**EXERCISE DIRECTIONS**.
Copy the lines below that contain "LEAF".

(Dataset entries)
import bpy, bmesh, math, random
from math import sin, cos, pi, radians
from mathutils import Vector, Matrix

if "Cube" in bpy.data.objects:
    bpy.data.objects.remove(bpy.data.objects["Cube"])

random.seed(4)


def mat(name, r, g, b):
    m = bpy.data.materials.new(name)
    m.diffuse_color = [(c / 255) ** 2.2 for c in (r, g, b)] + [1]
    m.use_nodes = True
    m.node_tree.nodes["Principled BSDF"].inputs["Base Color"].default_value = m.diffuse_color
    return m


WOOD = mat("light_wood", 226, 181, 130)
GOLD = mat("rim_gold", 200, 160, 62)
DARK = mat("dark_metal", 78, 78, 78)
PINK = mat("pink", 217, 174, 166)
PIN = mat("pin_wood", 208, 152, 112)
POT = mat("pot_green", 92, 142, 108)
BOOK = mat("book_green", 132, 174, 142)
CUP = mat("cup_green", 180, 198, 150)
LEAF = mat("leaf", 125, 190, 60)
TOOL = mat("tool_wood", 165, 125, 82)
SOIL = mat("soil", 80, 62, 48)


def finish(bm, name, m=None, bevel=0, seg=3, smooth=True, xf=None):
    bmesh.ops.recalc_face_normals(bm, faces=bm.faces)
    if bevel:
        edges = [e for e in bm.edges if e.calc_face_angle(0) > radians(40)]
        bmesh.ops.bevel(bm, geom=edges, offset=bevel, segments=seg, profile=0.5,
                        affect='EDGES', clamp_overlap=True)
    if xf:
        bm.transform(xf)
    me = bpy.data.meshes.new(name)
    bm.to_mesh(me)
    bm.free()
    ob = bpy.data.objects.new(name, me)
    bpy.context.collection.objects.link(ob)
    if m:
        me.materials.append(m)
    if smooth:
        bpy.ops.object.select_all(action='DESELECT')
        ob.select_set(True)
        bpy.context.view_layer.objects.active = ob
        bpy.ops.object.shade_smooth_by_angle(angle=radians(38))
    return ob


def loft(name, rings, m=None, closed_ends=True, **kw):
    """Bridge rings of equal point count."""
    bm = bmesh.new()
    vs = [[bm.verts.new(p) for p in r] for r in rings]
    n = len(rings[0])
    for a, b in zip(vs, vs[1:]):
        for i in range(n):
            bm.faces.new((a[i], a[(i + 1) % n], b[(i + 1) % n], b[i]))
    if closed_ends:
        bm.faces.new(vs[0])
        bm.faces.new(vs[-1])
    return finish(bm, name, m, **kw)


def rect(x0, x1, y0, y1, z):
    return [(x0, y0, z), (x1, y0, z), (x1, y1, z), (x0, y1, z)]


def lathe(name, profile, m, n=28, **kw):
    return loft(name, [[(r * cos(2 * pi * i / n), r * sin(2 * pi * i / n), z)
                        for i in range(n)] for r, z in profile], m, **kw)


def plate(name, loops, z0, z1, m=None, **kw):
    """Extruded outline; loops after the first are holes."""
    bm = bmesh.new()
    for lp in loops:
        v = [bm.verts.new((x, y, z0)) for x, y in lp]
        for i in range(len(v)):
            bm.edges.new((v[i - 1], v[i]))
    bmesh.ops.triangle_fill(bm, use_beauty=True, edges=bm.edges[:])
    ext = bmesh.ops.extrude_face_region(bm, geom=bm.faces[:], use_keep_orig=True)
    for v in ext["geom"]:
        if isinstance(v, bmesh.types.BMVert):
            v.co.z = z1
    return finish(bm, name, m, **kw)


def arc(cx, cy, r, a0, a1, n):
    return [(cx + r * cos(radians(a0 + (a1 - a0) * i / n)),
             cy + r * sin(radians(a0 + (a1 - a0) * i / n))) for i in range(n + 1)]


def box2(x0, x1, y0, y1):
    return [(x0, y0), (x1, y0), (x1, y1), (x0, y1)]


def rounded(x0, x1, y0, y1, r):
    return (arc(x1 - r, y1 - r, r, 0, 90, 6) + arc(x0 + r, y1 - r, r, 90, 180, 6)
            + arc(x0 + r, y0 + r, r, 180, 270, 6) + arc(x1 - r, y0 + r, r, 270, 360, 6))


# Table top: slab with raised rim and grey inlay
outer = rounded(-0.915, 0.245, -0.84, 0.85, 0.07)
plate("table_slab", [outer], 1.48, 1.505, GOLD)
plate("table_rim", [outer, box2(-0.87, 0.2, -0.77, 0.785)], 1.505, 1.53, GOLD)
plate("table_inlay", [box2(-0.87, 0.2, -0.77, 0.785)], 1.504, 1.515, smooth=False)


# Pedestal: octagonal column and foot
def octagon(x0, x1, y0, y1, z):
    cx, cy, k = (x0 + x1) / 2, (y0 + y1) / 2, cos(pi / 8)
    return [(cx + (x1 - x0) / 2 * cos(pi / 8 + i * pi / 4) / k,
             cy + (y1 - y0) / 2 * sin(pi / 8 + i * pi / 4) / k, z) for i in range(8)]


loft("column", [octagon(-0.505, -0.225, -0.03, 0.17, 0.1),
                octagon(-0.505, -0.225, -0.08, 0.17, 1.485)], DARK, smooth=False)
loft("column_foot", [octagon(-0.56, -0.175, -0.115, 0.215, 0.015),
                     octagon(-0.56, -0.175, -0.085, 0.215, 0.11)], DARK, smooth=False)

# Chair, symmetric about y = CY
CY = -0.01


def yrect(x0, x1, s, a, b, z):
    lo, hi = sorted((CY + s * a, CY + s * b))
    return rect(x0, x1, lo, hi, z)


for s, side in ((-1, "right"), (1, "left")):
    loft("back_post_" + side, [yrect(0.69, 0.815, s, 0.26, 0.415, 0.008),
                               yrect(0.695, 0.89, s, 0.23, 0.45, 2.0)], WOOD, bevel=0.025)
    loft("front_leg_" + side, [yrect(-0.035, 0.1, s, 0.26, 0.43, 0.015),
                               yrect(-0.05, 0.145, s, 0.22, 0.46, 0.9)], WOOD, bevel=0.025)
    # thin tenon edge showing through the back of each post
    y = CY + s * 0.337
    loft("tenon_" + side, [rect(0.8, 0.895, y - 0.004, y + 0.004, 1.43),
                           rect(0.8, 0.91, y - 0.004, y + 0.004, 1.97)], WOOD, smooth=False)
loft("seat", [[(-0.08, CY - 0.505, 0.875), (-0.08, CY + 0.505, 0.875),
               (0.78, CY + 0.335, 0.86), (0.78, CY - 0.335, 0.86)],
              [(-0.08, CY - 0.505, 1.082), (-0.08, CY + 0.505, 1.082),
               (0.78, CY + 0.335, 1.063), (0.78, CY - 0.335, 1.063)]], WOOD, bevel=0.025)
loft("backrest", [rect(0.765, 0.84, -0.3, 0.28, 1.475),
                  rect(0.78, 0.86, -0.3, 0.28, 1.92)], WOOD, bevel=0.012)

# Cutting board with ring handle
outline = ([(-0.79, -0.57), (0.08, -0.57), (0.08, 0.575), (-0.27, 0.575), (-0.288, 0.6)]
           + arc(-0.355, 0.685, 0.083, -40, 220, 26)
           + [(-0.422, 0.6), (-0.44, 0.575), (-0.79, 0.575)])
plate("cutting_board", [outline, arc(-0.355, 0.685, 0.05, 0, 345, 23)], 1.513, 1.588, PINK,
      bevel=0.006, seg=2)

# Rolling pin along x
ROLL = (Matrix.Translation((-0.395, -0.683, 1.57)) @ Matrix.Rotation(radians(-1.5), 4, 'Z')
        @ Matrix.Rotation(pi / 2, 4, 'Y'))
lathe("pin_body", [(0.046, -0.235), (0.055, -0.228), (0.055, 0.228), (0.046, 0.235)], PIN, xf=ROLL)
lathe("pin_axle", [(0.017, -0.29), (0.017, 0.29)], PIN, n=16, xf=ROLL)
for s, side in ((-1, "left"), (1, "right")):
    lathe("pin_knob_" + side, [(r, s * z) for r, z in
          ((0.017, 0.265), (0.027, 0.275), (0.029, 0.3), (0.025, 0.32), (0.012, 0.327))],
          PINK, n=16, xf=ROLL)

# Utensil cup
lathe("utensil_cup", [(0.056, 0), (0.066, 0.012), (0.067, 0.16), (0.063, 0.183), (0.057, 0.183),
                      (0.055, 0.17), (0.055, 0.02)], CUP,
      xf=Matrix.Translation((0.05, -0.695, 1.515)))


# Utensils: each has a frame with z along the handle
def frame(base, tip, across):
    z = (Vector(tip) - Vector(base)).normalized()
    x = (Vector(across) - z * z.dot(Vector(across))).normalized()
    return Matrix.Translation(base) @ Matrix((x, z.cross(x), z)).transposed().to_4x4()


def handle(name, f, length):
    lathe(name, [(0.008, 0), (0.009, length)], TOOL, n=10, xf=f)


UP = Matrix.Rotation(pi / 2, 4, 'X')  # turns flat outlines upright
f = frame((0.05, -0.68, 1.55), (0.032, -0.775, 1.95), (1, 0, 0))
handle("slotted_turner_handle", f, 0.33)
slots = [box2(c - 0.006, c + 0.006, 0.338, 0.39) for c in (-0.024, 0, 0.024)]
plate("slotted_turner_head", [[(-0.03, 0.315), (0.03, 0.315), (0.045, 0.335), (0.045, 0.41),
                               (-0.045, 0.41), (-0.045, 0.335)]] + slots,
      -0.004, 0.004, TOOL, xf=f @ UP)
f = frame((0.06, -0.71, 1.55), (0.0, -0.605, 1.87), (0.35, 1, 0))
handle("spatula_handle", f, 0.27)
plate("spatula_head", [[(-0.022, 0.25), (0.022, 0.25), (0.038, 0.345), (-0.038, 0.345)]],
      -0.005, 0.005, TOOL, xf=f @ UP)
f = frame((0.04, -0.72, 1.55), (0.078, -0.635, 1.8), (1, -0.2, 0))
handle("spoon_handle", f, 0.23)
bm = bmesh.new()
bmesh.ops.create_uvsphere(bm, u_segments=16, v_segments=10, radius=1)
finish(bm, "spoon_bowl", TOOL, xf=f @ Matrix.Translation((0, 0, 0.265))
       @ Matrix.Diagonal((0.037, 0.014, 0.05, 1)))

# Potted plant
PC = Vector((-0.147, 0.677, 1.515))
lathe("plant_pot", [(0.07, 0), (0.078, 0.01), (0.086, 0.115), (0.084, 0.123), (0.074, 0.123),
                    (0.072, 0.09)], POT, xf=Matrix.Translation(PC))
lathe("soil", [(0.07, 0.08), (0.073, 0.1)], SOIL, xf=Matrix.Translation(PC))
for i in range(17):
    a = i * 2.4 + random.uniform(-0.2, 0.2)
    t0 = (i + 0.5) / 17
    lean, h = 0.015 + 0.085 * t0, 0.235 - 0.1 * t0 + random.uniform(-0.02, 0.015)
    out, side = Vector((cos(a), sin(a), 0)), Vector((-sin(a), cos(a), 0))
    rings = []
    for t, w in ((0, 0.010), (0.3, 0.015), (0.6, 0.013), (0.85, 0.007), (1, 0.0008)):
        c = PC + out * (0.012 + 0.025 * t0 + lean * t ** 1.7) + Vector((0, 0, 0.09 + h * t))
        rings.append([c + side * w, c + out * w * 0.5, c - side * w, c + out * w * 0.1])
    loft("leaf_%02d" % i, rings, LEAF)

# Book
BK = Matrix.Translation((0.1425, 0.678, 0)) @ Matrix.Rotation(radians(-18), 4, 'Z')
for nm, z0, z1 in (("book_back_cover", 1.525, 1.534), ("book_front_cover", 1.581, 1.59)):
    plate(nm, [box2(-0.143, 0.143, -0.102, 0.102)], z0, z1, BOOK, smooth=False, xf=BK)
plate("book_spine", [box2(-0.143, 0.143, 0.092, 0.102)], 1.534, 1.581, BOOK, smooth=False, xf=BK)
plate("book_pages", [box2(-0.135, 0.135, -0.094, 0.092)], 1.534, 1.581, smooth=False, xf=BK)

**EXPECTED OUTPUT**.
LEAF = mat("leaf", 125, 190, 60)
    loft("leaf_%02d" % i, rings, LEAF)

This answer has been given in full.